The material that is typically embedded into the joints of pavers is no. 8 aggregate that allows for good water flow and excellent stabilization. This requires routine cleaning to stop clogging. Several other newer, frequently used methods are manufactured Polymeric Sands (washed sand mixed with dry polymers – adding water activates it and hardens when it dries), liquid polymers (water based polymers added to washed sand that hardens when it dries) and epoxy-based material (mixed with a combination of washed sand and water). These all offer high compressive strength, are flexible, freeze/thaw resistant and suitable for vehicular traffic.
When brick or cement paving systems have been specified, it is important to choose products that have been manufactured to specific requirements in different geographical locations, especially in freeze/thaw climates and for use in heavy traffic loads. Constant freezing and thawing is harder on these materials than climates that freeze and remain frozen for long periods. Set correctly, theses materials can be safely snow plowed. Caution should be used when choosing snow or ice melting substances, because salts can react with the pavers causing a breakdown of the material. Concrete and brick pavers offer an economical option for paving and can last 10 to 20 years with proper maintenance and replacement of some pavers when needed.
With the many different types of permeable paving options available, it is important to identify the best material for the project and the client’s needs. For some projects, a gravel path might be all that is needed, and for other projects that are more concerned with aesthetics and sustainability, a natural stone like porphyry set as permeable pavers could be a better choice. No matter the decision on the materials, it is essential for landscape architects and designers to fully understand the differences in the options available. As people become more environmentally conscious, landscape professionals have a tremendous opportunity to grow their businesses by providing more environmentally friendly options such as permeable paving.

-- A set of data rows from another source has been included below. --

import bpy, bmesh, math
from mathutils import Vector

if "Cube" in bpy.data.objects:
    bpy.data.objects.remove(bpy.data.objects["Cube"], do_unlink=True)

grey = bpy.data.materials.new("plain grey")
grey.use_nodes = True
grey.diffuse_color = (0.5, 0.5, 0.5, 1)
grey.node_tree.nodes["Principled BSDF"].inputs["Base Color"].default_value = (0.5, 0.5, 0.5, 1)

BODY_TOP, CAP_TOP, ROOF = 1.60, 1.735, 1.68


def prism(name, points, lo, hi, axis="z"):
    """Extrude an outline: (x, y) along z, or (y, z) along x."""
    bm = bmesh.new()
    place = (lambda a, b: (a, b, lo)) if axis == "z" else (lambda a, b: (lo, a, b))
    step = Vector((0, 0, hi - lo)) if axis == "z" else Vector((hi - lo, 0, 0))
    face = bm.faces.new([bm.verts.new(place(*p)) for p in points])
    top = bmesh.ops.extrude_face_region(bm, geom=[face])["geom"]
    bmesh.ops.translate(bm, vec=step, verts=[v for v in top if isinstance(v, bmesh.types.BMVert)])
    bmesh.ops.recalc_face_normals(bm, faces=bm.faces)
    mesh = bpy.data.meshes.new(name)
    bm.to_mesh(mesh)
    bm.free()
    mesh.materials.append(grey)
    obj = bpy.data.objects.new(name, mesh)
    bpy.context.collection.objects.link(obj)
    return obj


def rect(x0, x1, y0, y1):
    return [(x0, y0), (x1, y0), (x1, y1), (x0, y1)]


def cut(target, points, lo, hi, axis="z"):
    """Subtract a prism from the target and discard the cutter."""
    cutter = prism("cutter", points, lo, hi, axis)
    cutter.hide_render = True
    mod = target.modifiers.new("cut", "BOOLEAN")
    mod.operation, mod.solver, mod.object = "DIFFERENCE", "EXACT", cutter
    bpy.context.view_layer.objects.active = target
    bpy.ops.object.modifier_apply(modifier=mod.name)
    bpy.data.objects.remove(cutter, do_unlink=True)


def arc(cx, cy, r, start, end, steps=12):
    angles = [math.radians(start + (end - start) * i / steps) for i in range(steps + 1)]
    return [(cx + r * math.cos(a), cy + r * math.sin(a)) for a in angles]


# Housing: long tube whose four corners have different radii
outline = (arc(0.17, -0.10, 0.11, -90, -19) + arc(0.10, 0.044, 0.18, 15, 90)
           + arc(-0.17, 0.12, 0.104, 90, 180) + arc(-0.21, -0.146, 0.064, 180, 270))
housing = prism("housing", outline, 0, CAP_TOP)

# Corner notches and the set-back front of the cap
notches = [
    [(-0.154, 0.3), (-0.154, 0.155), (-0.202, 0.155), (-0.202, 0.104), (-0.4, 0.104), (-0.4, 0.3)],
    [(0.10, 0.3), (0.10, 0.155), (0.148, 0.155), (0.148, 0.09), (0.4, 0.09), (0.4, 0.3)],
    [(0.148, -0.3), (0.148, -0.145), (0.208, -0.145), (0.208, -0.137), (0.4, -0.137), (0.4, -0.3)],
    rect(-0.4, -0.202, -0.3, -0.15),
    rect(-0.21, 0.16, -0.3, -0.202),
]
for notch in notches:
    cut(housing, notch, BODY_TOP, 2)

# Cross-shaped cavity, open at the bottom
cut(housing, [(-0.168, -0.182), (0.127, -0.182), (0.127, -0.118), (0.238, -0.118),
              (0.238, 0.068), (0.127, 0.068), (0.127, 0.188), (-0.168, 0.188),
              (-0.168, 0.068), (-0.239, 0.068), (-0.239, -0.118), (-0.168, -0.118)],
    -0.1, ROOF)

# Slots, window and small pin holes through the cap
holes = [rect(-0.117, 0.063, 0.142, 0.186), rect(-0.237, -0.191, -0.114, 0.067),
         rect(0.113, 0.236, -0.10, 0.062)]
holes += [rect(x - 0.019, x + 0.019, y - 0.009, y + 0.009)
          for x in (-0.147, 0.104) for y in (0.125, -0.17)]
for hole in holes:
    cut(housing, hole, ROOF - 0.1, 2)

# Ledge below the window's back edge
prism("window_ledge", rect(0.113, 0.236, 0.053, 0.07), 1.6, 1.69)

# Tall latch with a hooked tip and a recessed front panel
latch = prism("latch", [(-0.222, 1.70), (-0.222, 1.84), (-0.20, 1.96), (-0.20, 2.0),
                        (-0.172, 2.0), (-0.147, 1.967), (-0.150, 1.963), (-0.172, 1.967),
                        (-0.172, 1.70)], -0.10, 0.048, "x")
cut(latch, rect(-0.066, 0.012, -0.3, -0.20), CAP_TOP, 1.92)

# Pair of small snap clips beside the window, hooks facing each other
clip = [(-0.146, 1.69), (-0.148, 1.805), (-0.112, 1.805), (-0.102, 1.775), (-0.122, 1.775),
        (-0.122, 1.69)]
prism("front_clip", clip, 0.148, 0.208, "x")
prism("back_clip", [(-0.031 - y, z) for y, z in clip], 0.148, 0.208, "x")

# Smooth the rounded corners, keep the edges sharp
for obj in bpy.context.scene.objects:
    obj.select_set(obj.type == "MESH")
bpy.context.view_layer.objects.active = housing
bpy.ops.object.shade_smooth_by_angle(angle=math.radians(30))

Miles Chaffee is founder and president of Milestone Imports, the largest importer of Mexican porphyry in the United States. Seven years ago, Chaffee obtained exclusive rights to the largest porphyry quarry in Mexico, and now distributes the porphyry throughout North America and Asia. Today, Milestone Imports represents porphyry quarries from around the world, including Mexico, Argentina, Brazil and China. Working with AEC Daily.com, Chaffee has developed a course called “Porphyry as a Permeable Pavement,” offering free educational learning credits to more than 12 organizations in Canada and the United States. Chafee also presents seminars on different and historical methods of setting Porphyry pavers. For more information about Milestone Imports, including a free installation manual and project photos CD, visit www.milestoneimports.com, e-mail firstname.lastname@example.org or call 866-641-1999.